Teens, young adults benefit
from her wisdom
By Sara Farris
Lindsey Chase considers herself an introvert.
One wouldn’t know, though, by her involvement with
MD Anderson’s new Adolescent and Young Adult (AYA) Advisory Council or her participation in a half-marathon with the Leukemiam and Lymphoma Society.
Chase, 20, was diagnosed three years ago with non-Hodgkin’s lymphoma and began treatment at MD Anderson Children’s Cancer Hospital. Along the way, she lost some friends and her long hair, and she developed some side effects from treatment, but she still says cancer was the best thing that has happened to her.
Now, Chase is using her experience to help other teens and young adults at
AYA Advisory Council focuses on issues

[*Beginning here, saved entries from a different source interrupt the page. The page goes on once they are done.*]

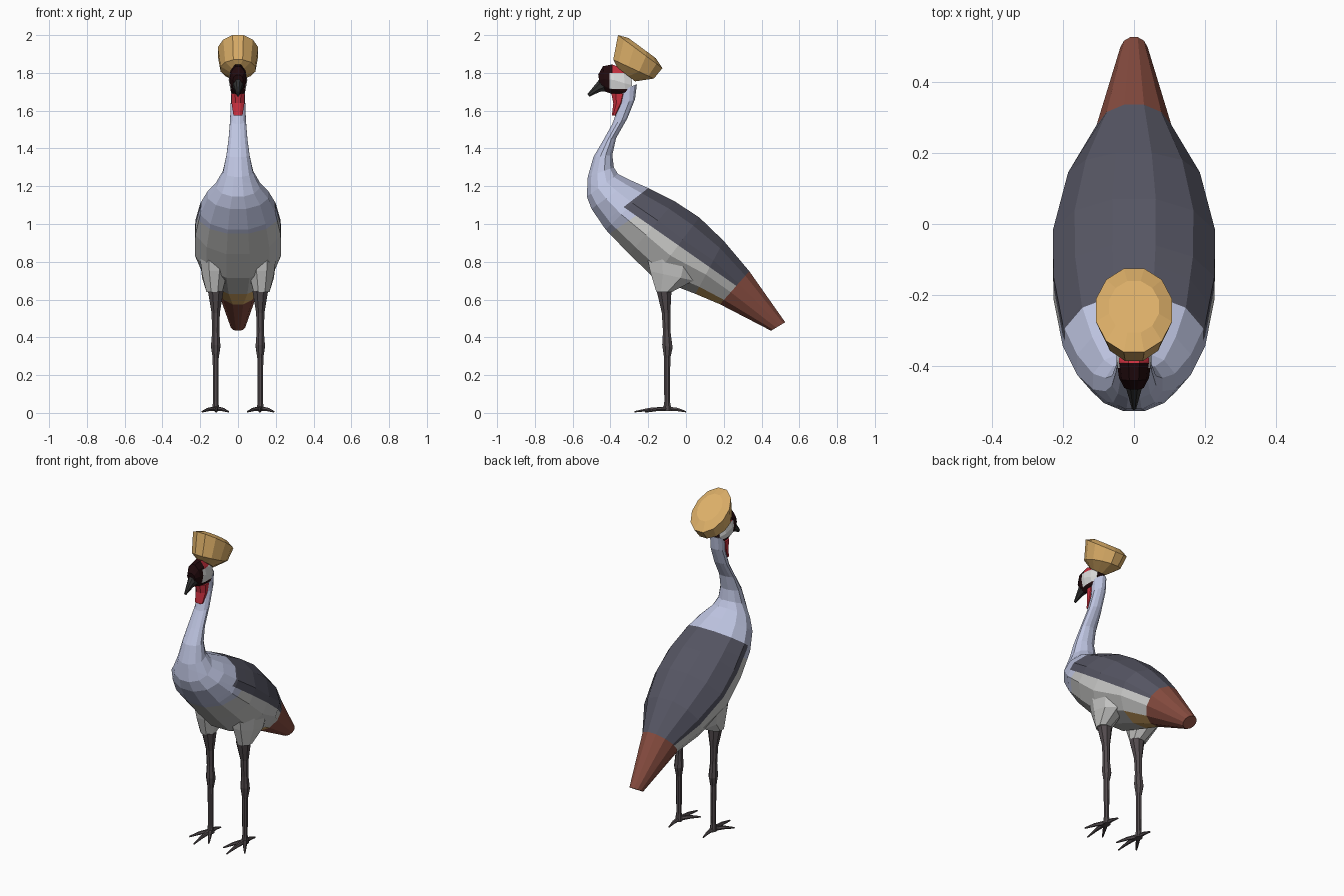
import bpy, bmesh, math
from mathutils import Vector

if "Cube" in bpy.data.objects:
    bpy.data.objects.remove(bpy.data.objects["Cube"])


def mat(name, r, g, b):
    m = bpy.data.materials.new(name)
    m.diffuse_color = (r, g, b, 1)
    m.use_nodes = True
    m.node_tree.nodes["Principled BSDF"].inputs["Base Color"].default_value = m.diffuse_color
    return m


BLUE = mat("neck_blue_grey", .52, .56, .76)
GREY = mat("belly_grey", .58, .58, .57)
DARK = mat("wing_slate", .092, .092, .125)
TAIL = mat("tail_russet", .24, .072, .05)
GOLD = mat("crest_gold", .72, .43, .14)
LEG = mat("leg_grey", .085, .07, .075)
BEAK = mat("beak_charcoal", .03, .03, .03)
BLACK = mat("head_black", .015, .003, .004)
RED = mat("wattle_red", .6, .03, .05)
WHITE = mat("cheek_white", .72, .72, .72)


def skin(name, rings, mats, cuts=(), rule=None, mirror=False):
    """Bridge rings of points, cap both ends, cut by planes, colour by rule."""
    bm = bmesh.new()
    loops = [[bm.verts.new(p) for p in ring] for ring in rings]
    n = len(loops[0])
    for a, b in zip(loops, loops[1:]):
        for i in range(n):
            j = (i + 1) % n
            bm.faces.new((a[i], a[j], b[j], b[i]))
    bm.faces.new(loops[0])
    bm.faces.new(loops[-1])
    bmesh.ops.recalc_face_normals(bm, faces=bm.faces[:])
    for co, no in cuts:
        geom = bm.verts[:] + bm.edges[:] + bm.faces[:]
        bmesh.ops.bisect_plane(bm, geom=geom, plane_co=co, plane_no=no, dist=1e-5)
    bm.normal_update()
    if rule:
        for f in bm.faces:
            f.material_index = rule(f.calc_center_median(), f.normal)
    me = bpy.data.meshes.new(name)
    bm.to_mesh(me)
    bm.free()
    for m in mats:
        me.materials.append(m)
    ob = bpy.data.objects.new(name, me)
    bpy.context.collection.objects.link(ob)
    if mirror:
        ob.modifiers.new("mirror", 'MIRROR')
    return ob


def ovals(rows, n=12, cx=0):
    """Rows are (y, z) of one end, (y, z) of the other end, half width."""
    out = []
    for y1, z1, y2, z2, hw in rows:
        ring = []
        for i in range(n):
            a = 2 * math.pi * (i + .5) / n
            c, s = (f(a) / math.cos(math.pi / n) for f in (math.cos, math.sin))
            ring.append((cx + hw * s, (y1 + y2) / 2 + c * (y1 - y2) / 2,
                         (z1 + z2) / 2 + c * (z1 - z2) / 2))
        out.append(ring)
    return out


def tube(points, n=6):
    """Round rings along points given as (x, y, z, radius)."""
    out = []
    for k, p in enumerate(points):
        a, b = points[max(k - 1, 0)], points[min(k + 1, len(points) - 1)]
        q = (Vector(b[:3]) - Vector(a[:3])).to_track_quat('Z', 'Y')
        out.append([Vector(p[:3]) + q @ Vector((p[3] * math.cos(t), p[3] * math.sin(t), 0))
                    for t in (2 * math.pi * i / n for i in range(n))])
    return out


# Neck, body and tail in one skin
def wing_line(y):
    return 1.09 - .70 * (y + .33)


def chest_line(y):
    return 1.02 + .68 * (y + .30)


def shoulder(y, z):
    return (y + .33) * .10 - (z - 1.09) * .13


def body_colour(c, n):
    if (c.y - .18) * .175 - (c.z - .575) * .155 > .0005:
        return 3
    if c.z > wing_line(c.y) and c.y > -.33 and (shoulder(c.y, c.z) > 0):
        return 2
    if c.z < chest_line(c.y):
        return 4 if n.z < -.8 and c.y > .04 else 1
    return 0


body = [(-.26, 1.74, -.36, 1.70, .036), (-.27, 1.66, -.355, 1.63, .038),
        (-.31, 1.56, -.39, 1.53, .042), (-.37, 1.455, -.44, 1.44, .050),
        (-.39, 1.365, -.49, 1.355, .062), (-.382, 1.30, -.52, 1.25, .08),
        (-.36, 1.265, -.525, 1.145, .115), (-.29, 1.23, -.50, 1.08, .16),
        (-.20, 1.19, -.425, .97, .20), (-.06, 1.12, -.30, .84, .226),
        (.07, 1.035, -.17, .715, .228), (.20, .91, .05, .63, .185),
        (.335, .75, .18, .575, .105), (.525, .48, .45, .435, .038)]
skin("body", ovals(body), [BLUE, GREY, DARK, TAIL, GOLD],
     [((0, -.33, 1.09), (0, .70, 1)), ((0, -.30, 1.02), (0, -.68, 1)),
      ((0, -.33, 1.09), (0, .10, -.13))], body_colour)


# Head with black cap, white cheeks and red crown patches
def head_colour(c, n):
    if c.z > 1.80 and c.y > -.39:
        return 2
    if abs(c.x) > .02 and 1.715 < c.z < 1.80 and -.405 < c.y:
        return 1
    return 0


head = [(-.29, 1.79, -.28, 1.68, .030), (-.33, 1.82, -.32, 1.67, .044),
        (-.39, 1.845, -.37, 1.68, .047), (-.44, 1.835, -.425, 1.70, .040),
        (-.465, 1.79, -.455, 1.735, .026)]
skin("head", ovals(head, 10), [BLACK, WHITE, RED],
     [((0, 0, 1.80), (0, 0, 1)), ((0, 0, 1.715), (0, 0, 1)),
      ((0, -.39, 0), (0, 1, 0)), ((0, -.405, 0), (0, 1, 0))], head_colour)

# Beak
skin("beak", ovals([(-.44, 1.79, -.405, 1.705, .032), (-.475, 1.745, -.455, 1.70, .020),
                    (-.522, 1.688, -.512, 1.674, .006)], 8), [BEAK])

# Throat wattle
skin("wattle", ovals([(-.395, 1.69, -.31, 1.69, .036), (-.385, 1.64, -.33, 1.64, .034),
                      (-.392, 1.575, -.37, 1.575, .024)], 8), [RED])

# Fan-shaped crest
skin("crest", ovals([(-.365, 1.83, -.27, 1.755, .040), (-.385, 1.87, -.17, 1.77, .092),
                     (-.36, 2.0, -.125, 1.825, .107), (-.305, 1.985, -.16, 1.878, .070)]), [GOLD])

# Thighs
skin("thigh", ovals([(-.22, .90, .10, .86, .085), (-.19, .75, .04, .70, .065),
                     (-.157, .64, -.075, .64, .042)], 8, .125), [GREY], mirror=True)

# Legs with a knobbly joint
skin("leg", ovals([(-.155, .645, -.077, .645, .041), (-.128, .53, -.083, .53, .022),
                   (-.122, .43, -.082, .43, .019), (-.126, .36, -.071, .345, .025),
                   (-.116, .29, -.083, .29, .016), (-.115, .06, -.085, .06, .014),
                   (-.122, .01, -.075, .01, .020)], 8, .118), [LEG], mirror=True)

# Toes
for name, tx, ty in (("inner_toe", .05, -.215), ("middle_toe", .113, -.272),
                     ("outer_toe", .19, -.205), ("back_toe", .118, 0)):
    mx, my = .118 + (tx - .118) * .55, -.10 + (ty + .10) * .55
    skin(name, tube([(.118, -.10, .022, .014), (mx, my, .018, .010), (tx, ty, .006, .004)]),
         [LEG], mirror=True)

Every month, she joins young adult survivors and hospital staff on the AYA Advisory Council to discuss issues that patients face during and after treatment. Serving on the hospital’s first patient advisory council, she has formed new friendships with fellow members.
“I hope to improve on the things I didn’t like as a patient so that someone else’s experience can be that much better,” Chase says.
“We’re working hard to connect AYA patients through social activities with their peers being treated at
MD Anderson, and we’re educating staff on how to talk with AYA patients. It’s been fun.”